There is growing evidence in the medical field that a community of gut microbiota is associated with anxiety and depressive disorders. Psychology professor Dr. Rebecca Lundwall and her team of researchers are conducting a study to identify the influence of gut microbiota on the development of autism symptoms. The team is recruiting infants 8 to 12 months old to participate in the study to identify an earlier autism diagnosis for children. They especially need infants who have an older sibling with autism.

The team is hoping to help doctors identify autism in children as young as 12 months old. Currently, most autism diagnoses do not occur until age 4 or later.
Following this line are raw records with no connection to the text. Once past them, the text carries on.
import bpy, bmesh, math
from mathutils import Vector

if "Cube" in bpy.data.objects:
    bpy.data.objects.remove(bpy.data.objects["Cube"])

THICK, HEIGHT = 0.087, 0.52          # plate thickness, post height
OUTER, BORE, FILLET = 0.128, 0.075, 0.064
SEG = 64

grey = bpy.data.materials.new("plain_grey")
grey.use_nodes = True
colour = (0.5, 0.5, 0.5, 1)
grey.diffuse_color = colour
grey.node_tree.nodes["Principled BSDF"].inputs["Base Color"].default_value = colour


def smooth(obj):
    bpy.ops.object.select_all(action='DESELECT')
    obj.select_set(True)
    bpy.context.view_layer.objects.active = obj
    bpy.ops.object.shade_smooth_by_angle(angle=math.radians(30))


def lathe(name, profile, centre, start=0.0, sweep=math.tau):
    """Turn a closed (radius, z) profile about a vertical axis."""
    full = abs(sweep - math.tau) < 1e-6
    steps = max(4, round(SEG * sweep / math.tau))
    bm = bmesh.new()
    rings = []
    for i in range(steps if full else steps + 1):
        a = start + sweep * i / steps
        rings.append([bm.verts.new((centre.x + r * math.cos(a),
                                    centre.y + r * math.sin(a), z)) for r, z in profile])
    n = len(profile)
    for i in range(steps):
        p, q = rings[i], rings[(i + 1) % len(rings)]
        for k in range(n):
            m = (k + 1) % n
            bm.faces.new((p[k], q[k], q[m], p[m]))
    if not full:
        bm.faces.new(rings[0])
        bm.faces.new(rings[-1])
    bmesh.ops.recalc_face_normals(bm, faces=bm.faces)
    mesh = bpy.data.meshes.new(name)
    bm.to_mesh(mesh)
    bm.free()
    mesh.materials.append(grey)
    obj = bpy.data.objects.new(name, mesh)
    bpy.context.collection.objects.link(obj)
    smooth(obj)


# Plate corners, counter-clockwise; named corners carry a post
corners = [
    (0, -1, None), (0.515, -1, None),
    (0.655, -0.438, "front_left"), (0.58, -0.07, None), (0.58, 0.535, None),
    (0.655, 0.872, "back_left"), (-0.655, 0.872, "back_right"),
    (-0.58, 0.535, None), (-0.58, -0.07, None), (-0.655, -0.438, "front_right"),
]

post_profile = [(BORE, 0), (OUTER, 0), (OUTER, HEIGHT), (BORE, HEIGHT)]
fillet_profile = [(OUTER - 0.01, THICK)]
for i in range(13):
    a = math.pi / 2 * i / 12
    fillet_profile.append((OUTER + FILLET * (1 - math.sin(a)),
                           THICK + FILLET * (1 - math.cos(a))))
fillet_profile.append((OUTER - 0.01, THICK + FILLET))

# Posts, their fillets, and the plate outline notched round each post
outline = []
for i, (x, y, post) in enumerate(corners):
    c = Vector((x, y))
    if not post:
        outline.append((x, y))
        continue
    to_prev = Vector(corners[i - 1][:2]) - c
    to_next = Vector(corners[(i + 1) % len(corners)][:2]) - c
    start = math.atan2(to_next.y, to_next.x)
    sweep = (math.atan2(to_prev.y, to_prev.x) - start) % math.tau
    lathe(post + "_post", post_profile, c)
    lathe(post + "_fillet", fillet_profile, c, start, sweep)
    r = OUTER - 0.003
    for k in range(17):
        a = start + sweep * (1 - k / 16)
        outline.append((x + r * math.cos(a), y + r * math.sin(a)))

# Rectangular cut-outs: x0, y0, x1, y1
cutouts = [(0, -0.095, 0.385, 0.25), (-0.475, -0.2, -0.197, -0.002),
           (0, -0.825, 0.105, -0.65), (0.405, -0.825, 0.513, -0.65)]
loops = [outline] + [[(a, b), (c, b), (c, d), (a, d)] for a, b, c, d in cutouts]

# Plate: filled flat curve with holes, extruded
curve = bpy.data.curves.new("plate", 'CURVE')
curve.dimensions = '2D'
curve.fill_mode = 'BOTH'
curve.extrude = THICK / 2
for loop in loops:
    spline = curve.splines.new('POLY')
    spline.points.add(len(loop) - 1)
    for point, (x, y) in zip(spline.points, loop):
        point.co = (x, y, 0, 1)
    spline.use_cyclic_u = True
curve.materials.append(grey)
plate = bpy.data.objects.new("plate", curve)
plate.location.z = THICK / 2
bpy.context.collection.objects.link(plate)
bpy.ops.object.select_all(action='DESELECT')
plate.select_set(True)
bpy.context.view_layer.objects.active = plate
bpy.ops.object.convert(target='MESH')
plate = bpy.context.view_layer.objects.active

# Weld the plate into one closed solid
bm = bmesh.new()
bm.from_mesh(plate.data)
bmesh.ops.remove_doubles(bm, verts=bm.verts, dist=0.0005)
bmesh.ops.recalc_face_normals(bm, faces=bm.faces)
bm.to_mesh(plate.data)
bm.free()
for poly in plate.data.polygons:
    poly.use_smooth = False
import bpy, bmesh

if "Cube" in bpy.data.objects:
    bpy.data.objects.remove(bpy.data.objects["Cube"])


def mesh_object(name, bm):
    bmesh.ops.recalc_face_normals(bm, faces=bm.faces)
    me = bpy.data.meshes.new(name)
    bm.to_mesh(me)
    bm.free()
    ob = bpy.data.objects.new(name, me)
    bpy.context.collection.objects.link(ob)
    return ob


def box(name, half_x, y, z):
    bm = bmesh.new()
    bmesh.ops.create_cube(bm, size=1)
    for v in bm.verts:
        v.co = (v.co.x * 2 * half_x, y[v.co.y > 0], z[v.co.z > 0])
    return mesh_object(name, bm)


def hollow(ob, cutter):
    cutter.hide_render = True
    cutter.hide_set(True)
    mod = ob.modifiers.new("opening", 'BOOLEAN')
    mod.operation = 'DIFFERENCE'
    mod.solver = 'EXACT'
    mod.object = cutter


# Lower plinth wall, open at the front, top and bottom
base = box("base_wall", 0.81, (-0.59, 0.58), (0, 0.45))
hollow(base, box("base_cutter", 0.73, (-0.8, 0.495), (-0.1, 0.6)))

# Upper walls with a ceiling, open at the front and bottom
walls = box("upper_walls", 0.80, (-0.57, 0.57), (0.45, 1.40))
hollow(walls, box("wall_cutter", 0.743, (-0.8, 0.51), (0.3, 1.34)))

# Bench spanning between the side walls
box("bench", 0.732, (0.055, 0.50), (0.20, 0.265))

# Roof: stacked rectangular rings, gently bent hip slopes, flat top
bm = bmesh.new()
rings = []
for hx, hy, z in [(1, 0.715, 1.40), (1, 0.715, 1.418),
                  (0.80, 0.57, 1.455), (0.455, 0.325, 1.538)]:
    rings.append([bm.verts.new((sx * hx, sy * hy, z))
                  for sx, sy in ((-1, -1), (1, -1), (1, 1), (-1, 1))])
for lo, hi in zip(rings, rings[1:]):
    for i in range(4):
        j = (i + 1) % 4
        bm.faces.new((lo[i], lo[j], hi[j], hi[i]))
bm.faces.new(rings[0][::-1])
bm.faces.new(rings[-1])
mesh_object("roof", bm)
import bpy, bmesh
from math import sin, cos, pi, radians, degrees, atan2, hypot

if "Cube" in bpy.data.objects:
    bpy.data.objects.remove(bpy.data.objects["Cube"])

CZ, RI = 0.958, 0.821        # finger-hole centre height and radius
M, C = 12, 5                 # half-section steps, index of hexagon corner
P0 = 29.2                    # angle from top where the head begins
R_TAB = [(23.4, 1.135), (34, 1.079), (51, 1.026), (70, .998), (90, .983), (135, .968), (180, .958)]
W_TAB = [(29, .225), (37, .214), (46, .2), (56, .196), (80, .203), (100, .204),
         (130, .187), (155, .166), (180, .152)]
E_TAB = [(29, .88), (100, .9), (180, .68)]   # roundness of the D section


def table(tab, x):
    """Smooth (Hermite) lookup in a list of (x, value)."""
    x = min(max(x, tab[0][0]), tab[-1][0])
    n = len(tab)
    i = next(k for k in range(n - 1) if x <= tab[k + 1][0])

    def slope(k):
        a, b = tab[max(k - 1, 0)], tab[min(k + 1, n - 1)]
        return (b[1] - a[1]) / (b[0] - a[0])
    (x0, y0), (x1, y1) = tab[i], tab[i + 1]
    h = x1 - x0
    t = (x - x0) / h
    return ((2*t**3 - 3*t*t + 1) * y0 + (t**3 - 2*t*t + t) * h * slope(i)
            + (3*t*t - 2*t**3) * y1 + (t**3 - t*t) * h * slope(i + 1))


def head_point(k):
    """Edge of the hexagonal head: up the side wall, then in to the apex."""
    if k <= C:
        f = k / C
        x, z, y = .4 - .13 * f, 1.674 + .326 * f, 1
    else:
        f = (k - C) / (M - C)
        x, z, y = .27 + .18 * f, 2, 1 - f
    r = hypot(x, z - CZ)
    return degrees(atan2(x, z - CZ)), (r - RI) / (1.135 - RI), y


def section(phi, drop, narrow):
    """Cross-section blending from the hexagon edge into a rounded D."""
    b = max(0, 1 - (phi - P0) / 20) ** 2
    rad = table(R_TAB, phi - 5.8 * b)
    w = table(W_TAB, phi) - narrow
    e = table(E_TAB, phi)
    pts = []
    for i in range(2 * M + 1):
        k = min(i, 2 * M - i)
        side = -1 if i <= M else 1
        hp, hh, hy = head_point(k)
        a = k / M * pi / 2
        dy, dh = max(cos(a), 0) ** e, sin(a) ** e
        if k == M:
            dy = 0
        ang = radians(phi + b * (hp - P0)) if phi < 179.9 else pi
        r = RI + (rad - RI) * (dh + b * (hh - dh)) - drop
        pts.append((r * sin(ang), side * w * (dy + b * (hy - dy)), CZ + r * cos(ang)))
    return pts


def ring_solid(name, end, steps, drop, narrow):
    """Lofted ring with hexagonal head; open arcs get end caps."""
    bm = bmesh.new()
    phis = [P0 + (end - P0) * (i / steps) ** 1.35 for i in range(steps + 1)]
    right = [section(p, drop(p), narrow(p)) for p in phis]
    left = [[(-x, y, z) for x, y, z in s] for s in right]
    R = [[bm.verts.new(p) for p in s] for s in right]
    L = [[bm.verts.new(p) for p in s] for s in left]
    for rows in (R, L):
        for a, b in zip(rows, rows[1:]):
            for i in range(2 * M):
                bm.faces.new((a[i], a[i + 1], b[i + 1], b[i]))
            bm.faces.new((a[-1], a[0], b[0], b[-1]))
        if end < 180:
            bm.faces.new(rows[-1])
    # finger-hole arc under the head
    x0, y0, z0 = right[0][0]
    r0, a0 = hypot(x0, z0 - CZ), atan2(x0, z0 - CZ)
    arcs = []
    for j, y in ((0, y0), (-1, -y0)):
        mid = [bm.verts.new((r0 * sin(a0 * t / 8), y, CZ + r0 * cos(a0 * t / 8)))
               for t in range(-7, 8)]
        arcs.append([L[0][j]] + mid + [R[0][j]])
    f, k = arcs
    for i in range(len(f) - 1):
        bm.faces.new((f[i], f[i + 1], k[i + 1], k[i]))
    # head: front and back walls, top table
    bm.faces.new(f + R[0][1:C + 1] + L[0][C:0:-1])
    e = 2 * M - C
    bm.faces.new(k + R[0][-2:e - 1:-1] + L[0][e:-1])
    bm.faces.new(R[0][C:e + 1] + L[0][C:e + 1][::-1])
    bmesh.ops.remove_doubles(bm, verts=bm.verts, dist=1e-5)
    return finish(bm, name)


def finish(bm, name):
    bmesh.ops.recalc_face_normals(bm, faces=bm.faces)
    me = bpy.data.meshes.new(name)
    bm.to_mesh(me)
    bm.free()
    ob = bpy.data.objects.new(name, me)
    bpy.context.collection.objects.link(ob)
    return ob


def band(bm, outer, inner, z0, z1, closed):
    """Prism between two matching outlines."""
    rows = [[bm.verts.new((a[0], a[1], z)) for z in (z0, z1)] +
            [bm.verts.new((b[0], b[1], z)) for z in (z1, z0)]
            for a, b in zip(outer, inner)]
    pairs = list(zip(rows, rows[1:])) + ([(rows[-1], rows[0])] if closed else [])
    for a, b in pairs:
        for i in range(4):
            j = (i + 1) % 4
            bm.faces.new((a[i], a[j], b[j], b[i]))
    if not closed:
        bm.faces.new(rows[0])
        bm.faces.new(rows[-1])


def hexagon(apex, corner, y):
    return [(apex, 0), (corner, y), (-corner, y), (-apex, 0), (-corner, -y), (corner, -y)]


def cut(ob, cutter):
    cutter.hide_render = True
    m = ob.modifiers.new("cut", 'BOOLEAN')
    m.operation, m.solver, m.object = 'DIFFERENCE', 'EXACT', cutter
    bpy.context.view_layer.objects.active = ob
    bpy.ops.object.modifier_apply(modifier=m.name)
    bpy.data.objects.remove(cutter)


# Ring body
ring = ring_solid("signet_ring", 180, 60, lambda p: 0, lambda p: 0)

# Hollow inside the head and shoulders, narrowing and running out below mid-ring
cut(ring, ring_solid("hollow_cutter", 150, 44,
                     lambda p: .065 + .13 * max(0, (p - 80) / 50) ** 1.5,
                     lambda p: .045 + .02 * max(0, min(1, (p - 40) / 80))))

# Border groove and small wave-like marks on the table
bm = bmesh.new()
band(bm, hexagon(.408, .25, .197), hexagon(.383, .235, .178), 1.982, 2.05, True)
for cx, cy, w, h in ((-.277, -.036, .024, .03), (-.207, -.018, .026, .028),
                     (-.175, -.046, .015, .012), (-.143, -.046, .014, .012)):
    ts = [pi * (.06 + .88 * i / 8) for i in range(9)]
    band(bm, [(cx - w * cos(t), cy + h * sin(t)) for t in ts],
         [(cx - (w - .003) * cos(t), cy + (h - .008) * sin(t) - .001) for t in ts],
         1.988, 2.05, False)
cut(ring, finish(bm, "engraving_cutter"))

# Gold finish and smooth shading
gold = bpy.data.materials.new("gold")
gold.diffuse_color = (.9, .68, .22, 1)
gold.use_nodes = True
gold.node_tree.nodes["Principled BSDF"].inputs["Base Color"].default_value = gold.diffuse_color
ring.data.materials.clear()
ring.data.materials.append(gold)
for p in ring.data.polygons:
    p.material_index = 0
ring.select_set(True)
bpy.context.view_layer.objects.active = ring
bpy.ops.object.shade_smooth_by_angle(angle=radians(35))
Diagnosis can be difficult especially for parents who do not have an older child to compare the infant’s development to because diagnosis requires identification of delayed developmental milestones. Early diagnosis is important even if a child succeeds academically because autistics struggle socially when life challenges increase dramatically around adolescence or young adulthood.

Dr. Lundwall explains that, “Early autism diagnosis is important because it starts intervention when it’s most effective, while the brain is still developing, and helps children gain social skills.”

The research gets a little dirty
There is increasing evidence that gut health and bacteria are highly correlated with brain activity and it is known that teenagers and adults with autism have different gut microbes from teenagers and adults without autism. Dr. Lundwall’s team is looking for certain gut microbes in babies by collecting dirty diapers and analyzing the microbial makeup of the stool. The team will compare the gut microbes of infants who have a sibling with autism to those who have no relatives with autism.

“We want to help doctors have a simple test to identify autism risk for children at 12 months or younger,” says Lundwall. “Something like this could really level the playing field and help all children, regardless of symptom severity, age and allow children access to resources.”

Lundwall and her team hope that a simple screening test would allow all children who need a referral for a full autism assessment to obtain one.

Join the study
Dr. Lundwall’s team is looking for 100 families with infants-age 8-12 months to join the study. For the control group, participants do not need to have siblings with autism. Compensation is provided and you can get more information by emailing Rebecca_Lundwall@byu.edu.